Reproduce nothing but the lines from the one with "wheel.select_set(True)" down to the last line of the data below.

[[ Information open ]]

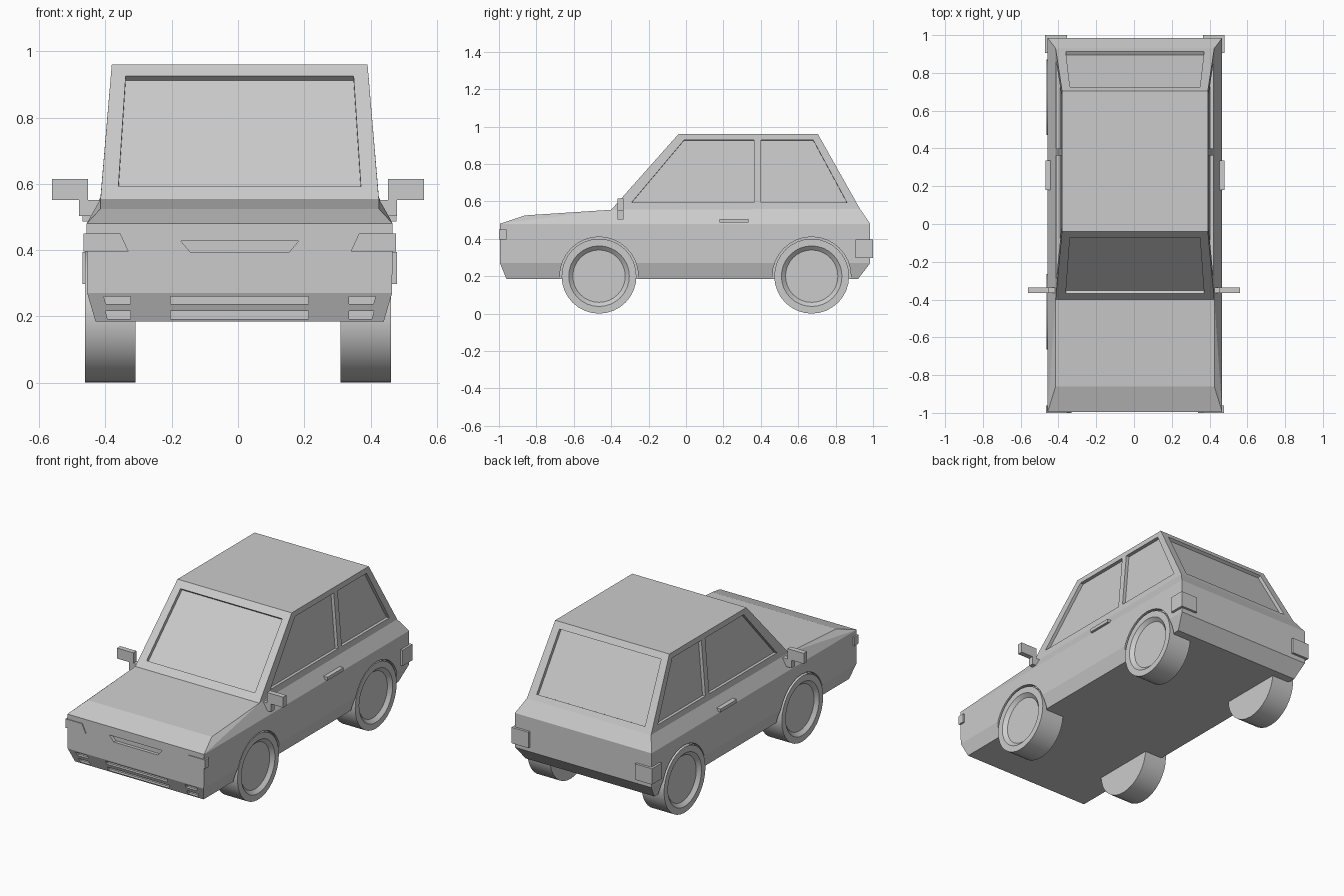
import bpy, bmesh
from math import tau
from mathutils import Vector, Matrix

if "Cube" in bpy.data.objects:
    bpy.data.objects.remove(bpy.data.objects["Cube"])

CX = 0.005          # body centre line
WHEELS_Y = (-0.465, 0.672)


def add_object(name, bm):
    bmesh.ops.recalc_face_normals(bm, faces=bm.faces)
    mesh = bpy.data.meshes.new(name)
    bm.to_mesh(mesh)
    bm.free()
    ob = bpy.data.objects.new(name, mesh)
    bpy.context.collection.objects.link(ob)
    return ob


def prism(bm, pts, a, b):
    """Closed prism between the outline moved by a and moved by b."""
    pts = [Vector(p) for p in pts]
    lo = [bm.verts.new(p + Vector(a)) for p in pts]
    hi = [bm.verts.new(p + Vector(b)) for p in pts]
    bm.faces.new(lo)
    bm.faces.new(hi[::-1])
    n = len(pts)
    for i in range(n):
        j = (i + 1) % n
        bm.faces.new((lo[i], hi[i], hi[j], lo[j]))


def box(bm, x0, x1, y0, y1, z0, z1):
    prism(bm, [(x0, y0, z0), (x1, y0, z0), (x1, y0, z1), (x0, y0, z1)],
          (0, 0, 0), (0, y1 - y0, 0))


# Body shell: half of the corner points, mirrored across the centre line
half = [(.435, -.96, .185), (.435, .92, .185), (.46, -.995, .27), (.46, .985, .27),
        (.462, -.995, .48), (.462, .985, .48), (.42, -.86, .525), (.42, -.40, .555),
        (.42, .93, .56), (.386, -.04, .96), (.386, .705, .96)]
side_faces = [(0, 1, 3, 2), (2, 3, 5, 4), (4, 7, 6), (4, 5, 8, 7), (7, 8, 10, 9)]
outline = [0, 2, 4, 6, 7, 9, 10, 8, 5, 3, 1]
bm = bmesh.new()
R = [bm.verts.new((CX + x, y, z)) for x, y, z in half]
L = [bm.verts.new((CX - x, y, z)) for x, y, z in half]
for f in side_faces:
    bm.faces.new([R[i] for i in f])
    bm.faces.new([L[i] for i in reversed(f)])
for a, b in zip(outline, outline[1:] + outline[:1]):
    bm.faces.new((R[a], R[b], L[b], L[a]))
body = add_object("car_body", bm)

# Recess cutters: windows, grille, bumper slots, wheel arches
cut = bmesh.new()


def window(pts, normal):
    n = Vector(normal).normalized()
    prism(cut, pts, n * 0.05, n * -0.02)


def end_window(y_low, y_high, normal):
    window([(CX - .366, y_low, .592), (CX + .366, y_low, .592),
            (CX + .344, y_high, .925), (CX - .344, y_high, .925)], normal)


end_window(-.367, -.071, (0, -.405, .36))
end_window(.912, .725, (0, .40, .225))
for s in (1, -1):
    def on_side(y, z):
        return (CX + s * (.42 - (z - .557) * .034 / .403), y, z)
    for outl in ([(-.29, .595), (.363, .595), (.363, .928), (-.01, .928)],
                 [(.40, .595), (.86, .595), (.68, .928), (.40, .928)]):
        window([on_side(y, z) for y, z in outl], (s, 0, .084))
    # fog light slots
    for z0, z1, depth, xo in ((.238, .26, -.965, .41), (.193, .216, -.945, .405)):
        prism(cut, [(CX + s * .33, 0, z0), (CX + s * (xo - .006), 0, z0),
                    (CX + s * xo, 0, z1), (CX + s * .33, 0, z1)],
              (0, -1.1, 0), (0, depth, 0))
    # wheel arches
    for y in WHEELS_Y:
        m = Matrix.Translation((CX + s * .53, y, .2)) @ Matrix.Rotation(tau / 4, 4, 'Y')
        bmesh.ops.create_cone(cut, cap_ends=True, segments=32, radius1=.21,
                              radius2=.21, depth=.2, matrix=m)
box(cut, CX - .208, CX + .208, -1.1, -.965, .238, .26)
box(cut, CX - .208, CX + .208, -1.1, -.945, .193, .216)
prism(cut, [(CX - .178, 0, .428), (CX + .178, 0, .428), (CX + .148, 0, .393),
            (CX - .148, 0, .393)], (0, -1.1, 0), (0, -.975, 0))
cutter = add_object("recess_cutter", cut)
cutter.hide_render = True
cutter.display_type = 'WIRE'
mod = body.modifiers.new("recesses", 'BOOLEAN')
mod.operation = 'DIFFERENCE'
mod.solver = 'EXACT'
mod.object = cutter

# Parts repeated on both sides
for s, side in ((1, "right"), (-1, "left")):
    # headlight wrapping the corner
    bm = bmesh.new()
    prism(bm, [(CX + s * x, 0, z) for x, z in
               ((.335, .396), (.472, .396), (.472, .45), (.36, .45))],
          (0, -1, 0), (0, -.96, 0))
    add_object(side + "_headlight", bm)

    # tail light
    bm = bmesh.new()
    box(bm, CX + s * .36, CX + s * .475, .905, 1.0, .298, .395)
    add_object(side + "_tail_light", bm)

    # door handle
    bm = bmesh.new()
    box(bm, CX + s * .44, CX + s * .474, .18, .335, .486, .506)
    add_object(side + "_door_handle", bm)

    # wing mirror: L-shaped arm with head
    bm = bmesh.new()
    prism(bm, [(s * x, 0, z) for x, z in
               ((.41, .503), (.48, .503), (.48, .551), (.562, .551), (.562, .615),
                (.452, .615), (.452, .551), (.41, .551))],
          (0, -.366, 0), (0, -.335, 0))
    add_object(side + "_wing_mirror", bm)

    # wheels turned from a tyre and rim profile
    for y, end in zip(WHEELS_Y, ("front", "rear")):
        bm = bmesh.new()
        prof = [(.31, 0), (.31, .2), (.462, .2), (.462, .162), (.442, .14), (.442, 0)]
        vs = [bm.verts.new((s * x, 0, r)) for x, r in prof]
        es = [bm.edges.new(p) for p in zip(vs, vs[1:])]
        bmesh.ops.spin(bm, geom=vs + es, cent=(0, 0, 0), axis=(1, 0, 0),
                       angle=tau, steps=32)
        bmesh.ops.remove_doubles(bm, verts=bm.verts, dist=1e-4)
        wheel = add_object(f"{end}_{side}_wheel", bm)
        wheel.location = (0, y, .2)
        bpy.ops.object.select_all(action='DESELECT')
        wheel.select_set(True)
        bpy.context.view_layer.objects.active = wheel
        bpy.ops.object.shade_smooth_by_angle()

[[ Information closed ]]

Expected answer:
        wheel.select_set(True)
        bpy.context.view_layer.objects.active = wheel
        bpy.ops.object.shade_smooth_by_angle()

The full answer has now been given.